An unlock pattern is not set by default. In that case it may be possible to access the user’s account directly. Connecting the headset directly to a workstation (and enabling file-sharing permissions in the headset) gives access to non-protected storage. This storage includes some log info, media files, some app data. The storage device does not contain system settings, browser info, etc. Settings and media on the mobile app appear to sync to the headset via the cloud. The headset can function without an internet connection.

There does not appear to be any way to enable developer mode in the headset. Instead, a registered user’s account must be set to developer, then developer mode should be enabled in the synced oculus mobile app. It appears that a single headset can be paired with multiple mobile apps/accounts if you have the headset paring code. An investigator may be able to add their (sock) developer account to get an acquisition. This would likely require an internet connection to set up.

Minimal Acquisition

  1. Ensure no possible known WIFI is in the area
  2. Turn on the Quest 2 by pressing and holding the button on the right-hand side
  3. Check for unlock pattern -> if yes, crack it.
  4. Plug the headset USB C port into a forensic workstation
    • Select ‘Allow File Access’ in the headset when then connection is detected
  5. The device will show as “Quest 2” in the forensic workstation. Image “Internal Shared Storage”
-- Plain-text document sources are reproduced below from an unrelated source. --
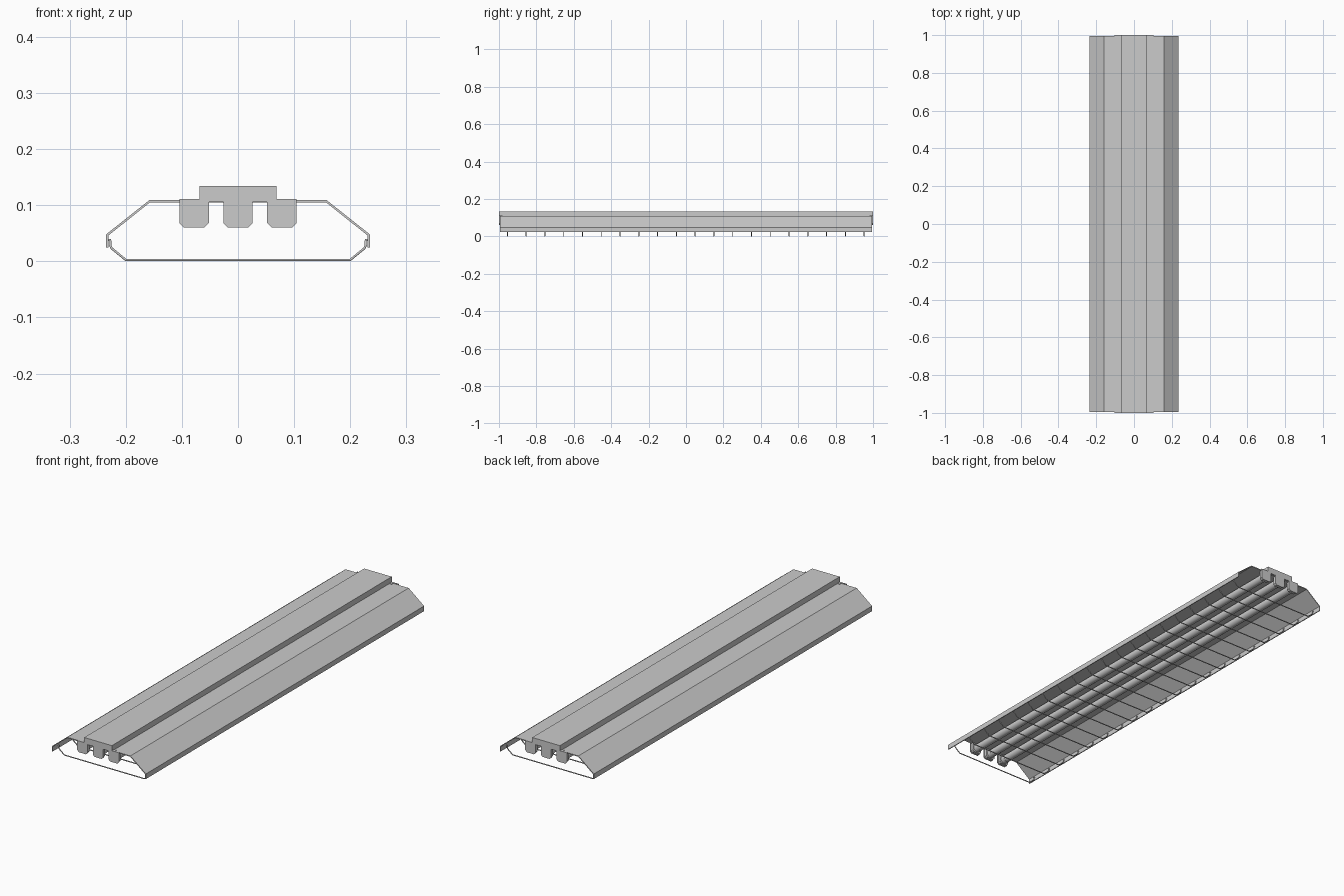
import bpy, bmesh, math
from mathutils import Matrix

if "Cube" in bpy.data.objects:
    bpy.data.objects.remove(bpy.data.objects["Cube"])


def new_object(name, bm):
    bmesh.ops.recalc_face_normals(bm, faces=bm.faces)
    mesh = bpy.data.meshes.new(name)
    bm.to_mesh(mesh)
    bm.free()
    ob = bpy.data.objects.new(name, mesh)
    bpy.context.collection.objects.link(ob)
    return ob


def extrude_profile(name, half, y0, y1):
    """Mirror half an x-z outline across x = 0 and extrude it along y."""
    outline = half + [(-x, z) for x, z in reversed(half) if x > 1e-6]
    return prism(name, outline, y0, y1)


def prism(name, outline, y0, y1):
    bm = bmesh.new()
    face = bm.faces.new([bm.verts.new((x, y0, z)) for x, z in outline])
    ext = bmesh.ops.extrude_face_region(bm, geom=[face])
    verts = [v for v in ext["geom"] if isinstance(v, bmesh.types.BMVert)]
    bmesh.ops.translate(bm, verts=verts, vec=(0, y1 - y0, 0))
    return new_object(name, bm)


def sheet(name, outer, inner, y0, y1):
    """Thin folded sheet: right-hand outer and inner lines, mirrored."""
    mirror = lambda pts: [(-x, z) for x, z in reversed(pts)]
    return prism(name, mirror(outer) + outer + inner + mirror(inner), y0, y1)


def rod(name, x, z, radius, y0, y1, sides=24):
    bm = bmesh.new()
    turn = Matrix.Translation((x, (y0 + y1) / 2, z)) @ Matrix.Rotation(math.pi / 2, 4, 'X')
    bmesh.ops.create_cone(bm, cap_ends=True, segments=sides, radius1=radius,
                          radius2=radius, depth=abs(y1 - y0), matrix=turn)
    ob = new_object(name, bm)
    bpy.ops.object.select_all(action='DESELECT')
    ob.select_set(True)
    bpy.context.view_layer.objects.active = ob
    bpy.ops.object.shade_smooth_by_angle(angle=math.radians(40))
    return ob


# Folded reflector sheet
sheet("reflector", [(.158, .109), (.235, .048), (.235, .025)],
      [(.231, .025), (.231, .046), (.157, .105)], -.994, .994)

# Raised channel housing on top
sheet("housing_channel", [(.069, .134), (.069, .109)],
      [(.066, .109), (.066, .131)], -.997, .997)

# End plates with three chamfered tabs
LAMPS = (-.078, 0, .078)
TUBE_Z = .083
plate = [(0, .134), (.069, .134), (.069, .111), (.104, .111), (.104, .068),
         (.096, .060), (.060, .060), (.052, .068), (.052, .106), (.026, .106),
         (.026, .068), (.018, .060), (0, .060)]

for side, label in ((-1, "front"), (1, "back")):
    extrude_profile(f"end_plate_{label}", plate, side * 1.0, side * .995)

    # Small fixing tabs folded over the reflector
    for x in (-.075, .075):
        prism(f"fixing_tab_{label}", [(x - .006, .109), (x + .006, .109),
              (x + .006, .111), (x - .006, .111)], side * .996, side * .982)

    # Lamp sockets behind each tab, with the lamp's metal end cap
    for x in LAMPS:
        socket = [(-.023, .105), (.023, .105), (.023, .069), (.016, .062),
                  (-.016, .062), (-.023, .069)]
        prism(f"lamp_socket_{label}", [(x + a, z) for a, z in socket],
              side * .995, side * .982)
        rod(f"tube_cap_{label}", x, TUBE_Z, .0182, side * .982, side * .962)

# Fluorescent tubes
for x in LAMPS:
    rod("lamp_tube", x, TUBE_Z, .0175, -.963, .963)

# Wire guard: twenty hooked cross wires
half = [(.200, .0025), (.225, .023), (.2275, .028), (.2275, .038), (.231, .038)]
path = [(-x, z) for x, z in reversed(half)] + half
curve = bpy.data.curves.new("guard_wires", 'CURVE')
curve.dimensions = '3D'
curve.bevel_depth = .0024
curve.bevel_resolution = 1
curve.use_fill_caps = True
for i in range(20):
    spline = curve.splines.new('POLY')
    spline.points.add(len(path) - 1)
    for p, (x, z) in zip(spline.points, path):
        p.co = (x, -.955 + i * .1004, z, 1)
guard = bpy.data.objects.new("guard_wires", curve)
bpy.context.collection.objects.link(guard)
bpy.ops.object.select_all(action='DESELECT')
guard.select_set(True)
bpy.context.view_layer.objects.active = guard
bpy.ops.object.convert(target='MESH')
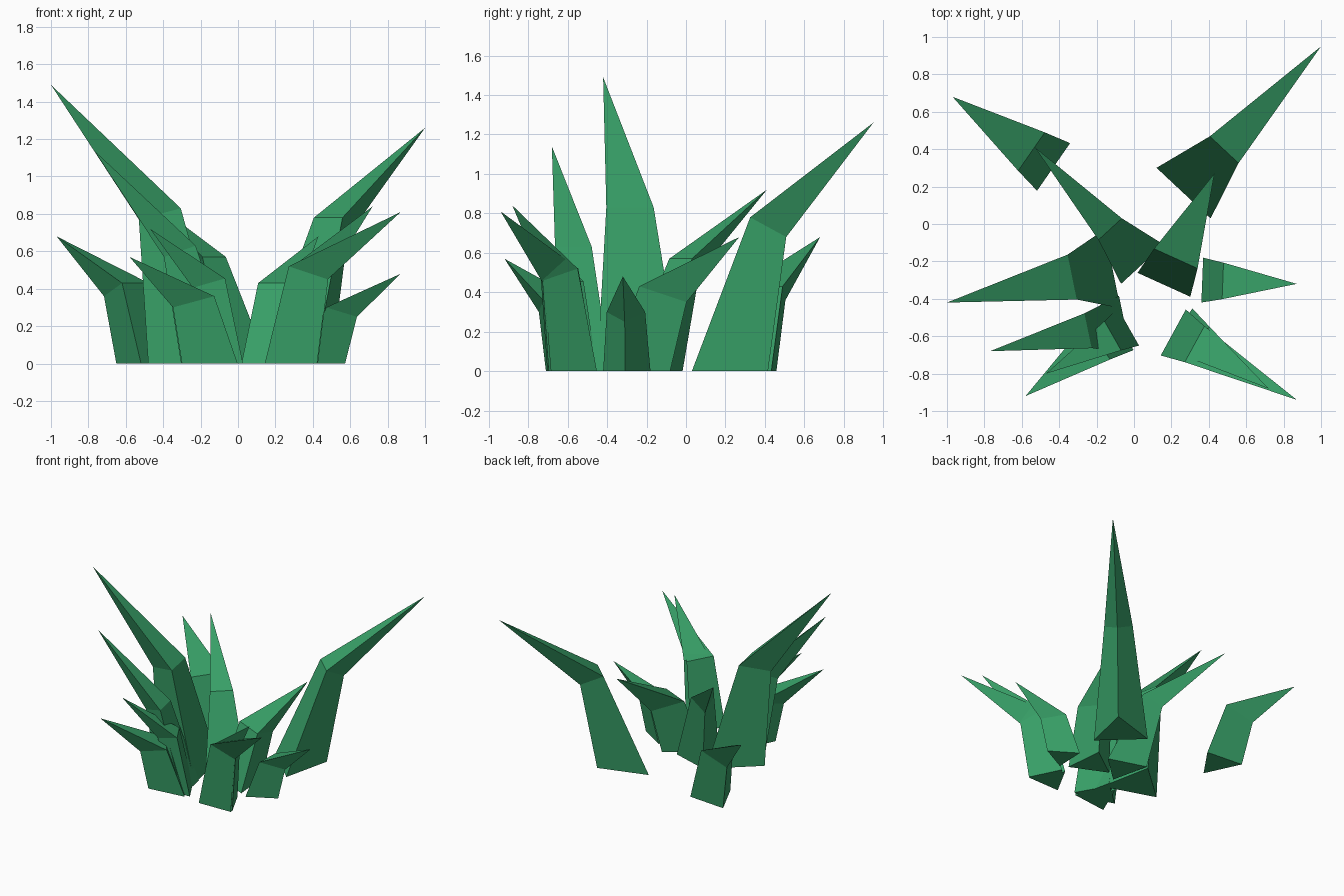
import bpy, bmesh, math
from mathutils import Vector

if "Cube" in bpy.data.objects:
    bpy.data.objects.remove(bpy.data.objects["Cube"])

green = bpy.data.materials.new("leaf_green")
green.diffuse_color = (0.04, 0.36, 0.14, 1)
green.use_nodes = True
green.node_tree.nodes["Principled BSDF"].inputs["Base Color"].default_value = green.diffuse_color


def blade(name, base, width, bend, tip):
    """Three-sided blade: equilateral base, tilted triangle at the bend, pointed tip.
    bend = (reach, height, width, drop of its outer corner)"""
    c, tip = Vector((*base, 0)), Vector(tip)
    out = tip - c
    out.z = 0
    out.normalize()
    side = Vector((out.y, -out.x, 0))
    k = math.sqrt(3) / 2
    reach, height, bw, drop = bend
    m = c + out * reach + Vector((0, 0, height))
    depth = math.sqrt((k * bw) ** 2 - drop ** 2)
    low = [c - side * width / 2, c + side * width / 2, c + out * k * width]
    mid = [m - side * bw / 2, m + side * bw / 2, m + out * depth - Vector((0, 0, drop))]

    bm = bmesh.new()
    a = [bm.verts.new(p) for p in low]
    b = [bm.verts.new(p) for p in mid]
    t = bm.verts.new(tip)
    bm.faces.new(a)
    for i in range(3):
        j = (i + 1) % 3
        bm.faces.new((a[i], a[j], b[j], b[i]))
        bm.faces.new((b[i], b[j], t))
    bmesh.ops.recalc_face_normals(bm, faces=bm.faces)
    mesh = bpy.data.meshes.new(name)
    bm.to_mesh(mesh)
    bm.free()
    mesh.materials.append(green)
    bpy.context.collection.objects.link(bpy.data.objects.new(name, mesh))


# base centre of inner edge, base width, bend, tip
blades = [
    ((0.265, 0.165), 0.396, (0.318, 0.78, 0.21, 0.10), (1.0, 0.95, 1.26)),
    ((-0.115, -0.24), 0.43, (0.22, 0.83, 0.245, 0.06), (-1.0, -0.42, 1.49)),
    ((-0.43, 0.305), 0.31, (0.144, 0.43, 0.25, 0.07), (-0.97, 0.68, 0.68)),
    ((0.365, -0.30), 0.24, (0.11, 0.30, 0.195, 0.05), (0.87, -0.32, 0.48)),
    ((0.21, -0.58), 0.28, (0.13, 0.52, 0.22, 0.07), (0.87, -0.94, 0.81)),
    ((0.24, -0.56), 0.26, (0.13, 0.52, 0.20, 0.06), (0.72, -0.88, 0.84)),
    ((-0.092, -0.554), 0.30, (0.13, 0.36, 0.23, 0.06), (-0.58, -0.92, 0.57)),
    ((-0.03, -0.55), 0.23, (0.096, 0.455, 0.18, 0.05), (-0.47, -0.80, 0.72)),
    ((-0.05, -0.53), 0.30, (0.20, 0.63, 0.19, 0.06), (-0.77, -0.68, 1.14)),
    ((0.045, -0.215), 0.31, (0.255, 0.57, 0.17, 0.07), (-0.53, 0.41, 0.92)),
    ((0.16, -0.325), 0.31, (0.154, 0.43, 0.255, 0.08), (0.43, 0.27, 0.68)),
]
for n, (base, width, bend, tip) in enumerate(blades, 1):
    blade(f"grass_blade_{n}", base, width, bend, tip)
Here is an example of some of the files that may be available:

$ find .

Note that the thumbnails in Pictures were automatically created from the files under Screenshots. RecRoom is a third-party app.

Next Steps

The biggest gotcha so far seems to be the unlock pattern. If you pick up an unlocked Quest you can do everything as the logged-in user. This document is just first impressions. Here are some things we will do in the future.

  • Enable debug mode and attempt ADB extraction
    • Android_triage script?
  • Check Magisk Canary rooting Quest 2
  • Specific case study of user activity
  • Dismantle case and take pictures of electronics
    • look for JTAG?
  • Create acquisition workflow document